** Activity **
Look through the data below for the line with "bpy.data.objects.remove(cube, do_unlink=True)" and the line with "(0.29, 0.18, 0.095))", then output those two and all lines in between, exactly as written.

[Given data — start]

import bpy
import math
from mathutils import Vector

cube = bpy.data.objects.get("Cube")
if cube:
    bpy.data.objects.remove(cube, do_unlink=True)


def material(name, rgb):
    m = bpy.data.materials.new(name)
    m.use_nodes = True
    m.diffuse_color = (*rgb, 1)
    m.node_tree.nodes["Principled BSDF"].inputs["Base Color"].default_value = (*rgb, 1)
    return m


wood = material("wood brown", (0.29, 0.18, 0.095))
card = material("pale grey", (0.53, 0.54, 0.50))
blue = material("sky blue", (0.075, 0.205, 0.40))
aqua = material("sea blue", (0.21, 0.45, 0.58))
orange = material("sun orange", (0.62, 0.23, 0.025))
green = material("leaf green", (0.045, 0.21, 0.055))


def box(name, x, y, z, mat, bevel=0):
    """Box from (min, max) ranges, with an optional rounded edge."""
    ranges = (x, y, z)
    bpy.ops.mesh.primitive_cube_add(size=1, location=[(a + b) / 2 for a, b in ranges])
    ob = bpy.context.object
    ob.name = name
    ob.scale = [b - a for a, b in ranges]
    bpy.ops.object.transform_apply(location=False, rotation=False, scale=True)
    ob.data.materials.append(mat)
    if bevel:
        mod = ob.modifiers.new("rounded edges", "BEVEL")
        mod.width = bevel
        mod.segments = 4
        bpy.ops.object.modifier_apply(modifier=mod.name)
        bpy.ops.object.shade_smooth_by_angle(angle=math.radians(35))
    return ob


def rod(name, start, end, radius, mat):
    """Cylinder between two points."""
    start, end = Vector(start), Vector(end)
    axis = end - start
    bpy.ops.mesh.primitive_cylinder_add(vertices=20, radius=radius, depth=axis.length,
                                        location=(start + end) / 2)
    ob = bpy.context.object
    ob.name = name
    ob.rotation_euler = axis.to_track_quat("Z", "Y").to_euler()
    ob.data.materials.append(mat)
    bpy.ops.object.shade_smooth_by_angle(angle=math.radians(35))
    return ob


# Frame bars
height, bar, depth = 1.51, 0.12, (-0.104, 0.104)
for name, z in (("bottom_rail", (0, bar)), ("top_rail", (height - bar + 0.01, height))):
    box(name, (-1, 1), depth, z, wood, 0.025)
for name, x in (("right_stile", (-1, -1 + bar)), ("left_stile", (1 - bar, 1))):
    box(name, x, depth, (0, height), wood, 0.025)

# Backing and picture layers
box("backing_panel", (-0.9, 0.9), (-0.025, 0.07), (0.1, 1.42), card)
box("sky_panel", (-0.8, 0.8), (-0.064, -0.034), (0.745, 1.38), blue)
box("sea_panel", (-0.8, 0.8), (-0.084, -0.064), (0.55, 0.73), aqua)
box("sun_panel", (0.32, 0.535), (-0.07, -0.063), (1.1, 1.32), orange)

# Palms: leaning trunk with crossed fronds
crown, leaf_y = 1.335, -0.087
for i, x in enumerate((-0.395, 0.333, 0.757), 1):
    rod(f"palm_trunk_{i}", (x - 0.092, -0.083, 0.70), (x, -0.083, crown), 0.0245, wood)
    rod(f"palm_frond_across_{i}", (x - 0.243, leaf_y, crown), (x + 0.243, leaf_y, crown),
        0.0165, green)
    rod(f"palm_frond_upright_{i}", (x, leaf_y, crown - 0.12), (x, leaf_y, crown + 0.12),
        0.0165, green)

[Given data — finish]

** Solved exercise **
    bpy.data.objects.remove(cube, do_unlink=True)


def material(name, rgb):
    m = bpy.data.materials.new(name)
    m.use_nodes = True
    m.diffuse_color = (*rgb, 1)
    m.node_tree.nodes["Principled BSDF"].inputs["Base Color"].default_value = (*rgb, 1)
    return m


wood = material("wood brown", (0.29, 0.18, 0.095))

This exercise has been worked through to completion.